Segment Start: Data for this exercise
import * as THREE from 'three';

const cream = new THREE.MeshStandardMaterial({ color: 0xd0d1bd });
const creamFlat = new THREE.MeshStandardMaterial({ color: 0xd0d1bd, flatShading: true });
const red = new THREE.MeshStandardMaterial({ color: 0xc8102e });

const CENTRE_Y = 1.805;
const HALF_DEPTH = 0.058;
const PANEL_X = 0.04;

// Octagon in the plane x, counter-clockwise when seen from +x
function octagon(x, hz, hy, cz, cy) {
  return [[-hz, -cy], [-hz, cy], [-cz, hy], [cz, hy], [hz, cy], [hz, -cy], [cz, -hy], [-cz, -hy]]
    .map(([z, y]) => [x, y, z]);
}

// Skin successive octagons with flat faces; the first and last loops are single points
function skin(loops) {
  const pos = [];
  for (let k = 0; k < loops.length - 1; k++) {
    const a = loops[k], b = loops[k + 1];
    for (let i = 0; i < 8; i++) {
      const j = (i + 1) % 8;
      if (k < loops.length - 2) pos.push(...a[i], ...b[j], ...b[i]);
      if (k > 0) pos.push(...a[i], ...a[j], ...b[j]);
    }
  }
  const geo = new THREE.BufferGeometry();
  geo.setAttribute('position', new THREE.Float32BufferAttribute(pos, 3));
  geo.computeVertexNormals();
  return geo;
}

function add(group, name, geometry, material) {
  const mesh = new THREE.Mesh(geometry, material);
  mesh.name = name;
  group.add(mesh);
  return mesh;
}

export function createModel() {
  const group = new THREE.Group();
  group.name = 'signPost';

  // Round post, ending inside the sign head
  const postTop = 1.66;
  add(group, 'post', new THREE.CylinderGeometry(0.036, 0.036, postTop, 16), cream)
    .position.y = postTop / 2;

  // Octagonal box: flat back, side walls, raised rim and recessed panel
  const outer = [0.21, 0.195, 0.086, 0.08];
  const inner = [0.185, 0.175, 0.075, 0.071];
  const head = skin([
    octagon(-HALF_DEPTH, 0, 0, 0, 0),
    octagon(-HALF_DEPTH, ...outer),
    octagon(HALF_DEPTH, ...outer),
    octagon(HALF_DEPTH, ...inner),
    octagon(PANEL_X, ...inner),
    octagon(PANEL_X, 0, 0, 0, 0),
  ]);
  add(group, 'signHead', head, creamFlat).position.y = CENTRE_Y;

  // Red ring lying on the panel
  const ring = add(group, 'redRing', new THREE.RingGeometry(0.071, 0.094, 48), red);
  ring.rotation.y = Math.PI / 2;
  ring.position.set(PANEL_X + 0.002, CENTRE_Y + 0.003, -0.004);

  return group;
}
Segment End: Data for this exercise
### [Task details]
For the listing above, print only the lines starting at the line containing "function add(group, name, geometry, material)" and ending at the line containing "const postTop = 1.66;", exactly, both included.

### [Solution to this exercise]
function add(group, name, geometry, material) {
  const mesh = new THREE.Mesh(geometry, material);
  mesh.name = name;
  group.add(mesh);
  return mesh;
}

export function createModel() {
  const group = new THREE.Group();
  group.name = 'signPost';

  // Round post, ending inside the sign head
  const postTop = 1.66;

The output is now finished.